── Entries shown
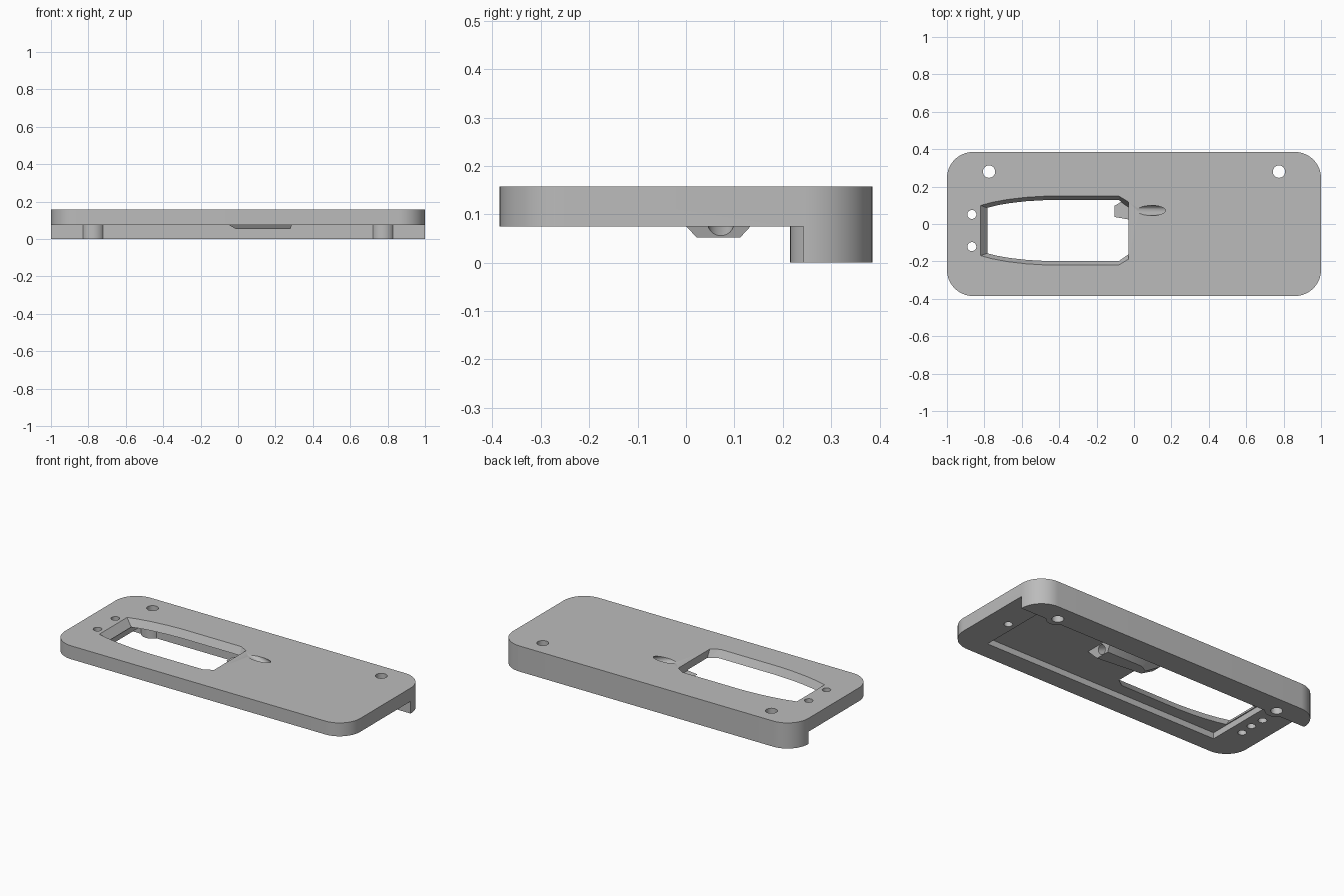
import bpy, bmesh
from math import sin, cos, pi, radians
from mathutils import Matrix, Vector

cube = bpy.data.objects.get("Cube")
if cube:
    bpy.data.objects.remove(cube, do_unlink=True)

grey = bpy.data.materials.new("light grey")
grey.use_nodes = True
colour = (0.5, 0.5, 0.5, 1)
grey.diffuse_color = colour
grey.node_tree.nodes["Principled BSDF"].inputs["Base Color"].default_value = colour

TOP, UNDER, CEILING = 0.16, 0.078, 0.115
MID_Y = -0.035          # centre line of the pocket and opening


def make(name, bm):
    bmesh.ops.recalc_face_normals(bm, faces=bm.faces)
    mesh = bpy.data.meshes.new(name)
    bm.to_mesh(mesh)
    bm.free()
    mesh.materials.append(grey)
    ob = bpy.data.objects.new(name, mesh)
    bpy.context.collection.objects.link(ob)
    return ob


def loft(name, low, high, z0, z1, bevel=0):
    """Solid between two outlines with matching point counts."""
    bm = bmesh.new()
    a = [bm.verts.new((x, y, z0)) for x, y in low]
    b = [bm.verts.new((x, y, z1)) for x, y in high]
    bm.faces.new(a)
    bm.faces.new(b)
    n = len(a)
    for i in range(n):
        j = (i + 1) % n
        bm.faces.new((a[i], a[j], b[j], b[i]))
    if bevel:
        rims = [e for e in bm.edges if abs(e.verts[0].co.z - e.verts[1].co.z) < 1e-6]
        bmesh.ops.bevel(bm, geom=rims, offset=bevel, segments=1, affect='EDGES')
    return make(name, bm)


def rect(x0, x1, y0, y1):
    return [(x0, y0), (x1, y0), (x1, y1), (x0, y1)]


def rod(name, centre, radius, length, tilt=0):
    bm = bmesh.new()
    place = Matrix.Translation(Vector(centre)) @ Matrix.Rotation(tilt, 4, 'Y')
    bmesh.ops.create_cone(bm, cap_ends=True, segments=40, radius1=radius,
                          radius2=radius, depth=length, matrix=place)
    return make(name, bm)


def combine(target, tool, operation):
    mod = target.modifiers.new(tool.name, 'BOOLEAN')
    mod.operation = operation
    mod.solver = 'EXACT'
    mod.object = tool
    bpy.context.view_layer.objects.active = target
    bpy.ops.object.modifier_apply(modifier=mod.name)
    bpy.data.objects.remove(tool, do_unlink=True)


# Rounded plate, full height, with softened rims
r = 0.14
outline = []
for k, (sx, sy) in enumerate([(1, 1), (-1, 1), (-1, -1), (1, -1)]):
    for i in range(17):
        t = (k + i / 16) * pi / 2
        outline.append((sx * (1 - r) + r * cos(t), sy * (0.385 - r) + r * sin(t)))
plate = loft("mounting_plate", outline, outline, 0.003, TOP, 0.005)

# Cut away the underside so that a lip remains at the back
space = rect(-1.1, 1.1, -0.5, 0.243)
combine(plate, loft("lip_cut", space, space, -0.1, UNDER), 'DIFFERENCE')

# Round screw posts swelling out of the lip
for x in (-0.775, 0.775):
    combine(plate, rod("screw_post", (x, 0.28, 0.053), 0.065, 0.1), 'UNION')

# Shallow pocket in the underside
pocket = rect(-0.79, 0.81, MID_Y - 0.235, MID_Y + 0.235)
combine(plate, loft("pocket_cut", pocket, pocket, 0.05, CEILING), 'DIFFERENCE')

# Tapered block under the cable channel
block_low = [(0.28, 0.022), (0.28, 0.112), (0.04, 0.112), (-0.01, 0.085), (-0.01, 0.05)]
block_high = [(0.3, -0.038), (0.3, 0.172), (0.0, 0.172), (-0.12, 0.1), (-0.12, 0.035)]
combine(plate, loft("channel_block", block_low, block_high, 0.055, 0.12), 'UNION')


# Large opening with a curved taper and sloping walls
def opening(half):
    upper = [(x, MID_Y + h) for x, h in half]
    lower = [(x, MID_Y - h) for x, h in reversed(half)]
    return upper + lower


wide = [(-0.823, 0.135), (-0.76, 0.152), (-0.68, 0.167), (-0.58, 0.179),
        (-0.48, 0.185), (-0.08, 0.185), (-0.03, 0.155)]
narrow = [(-0.78, 0.12), (-0.73, 0.133), (-0.66, 0.145), (-0.57, 0.155),
          (-0.48, 0.16), (-0.08, 0.16), (-0.03, 0.125)]
combine(plate, loft("opening_cut", opening(narrow), opening(wide), 0.11, 0.163), 'DIFFERENCE')

# Slanted cable channel
combine(plate, rod("channel_cut", (0.2, 0.072, 0.119), 0.027, 0.7, radians(111)), 'DIFFERENCE')

# Screw holes, small holes and blind holes
for x in (-0.775, 0.775):
    combine(plate, rod("screw_hole", (x, 0.28, 0.1), 0.033, 0.4), 'DIFFERENCE')
    combine(plate, rod("blind_hole", (x * 1.11, MID_Y, 0.08), 0.024, 0.09), 'DIFFERENCE')
for y in (MID_Y - 0.086, MID_Y + 0.086):
    combine(plate, rod("small_hole", (-0.867, y, 0.1), 0.024, 0.4), 'DIFFERENCE')

# Settle on the ground and shade
low = min(v.co.z for v in plate.data.vertices)
plate.data.transform(Matrix.Translation((0, 0, -low)))
bpy.ops.object.select_all(action='DESELECT')
plate.select_set(True)
bpy.context.view_layer.objects.active = plate
bpy.ops.object.shade_smooth_by_angle(angle=radians(30))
────
→ Activity
Collect the lines of the records that include the string "data".

→ Exercise answer
cube = bpy.data.objects.get("Cube")
    bpy.data.objects.remove(cube, do_unlink=True)
grey = bpy.data.materials.new("light grey")
    mesh = bpy.data.meshes.new(name)
    ob = bpy.data.objects.new(name, mesh)
    bpy.data.objects.remove(tool, do_unlink=True)
low = min(v.co.z for v in plate.data.vertices)
plate.data.transform(Matrix.Translation((0, 0, -low)))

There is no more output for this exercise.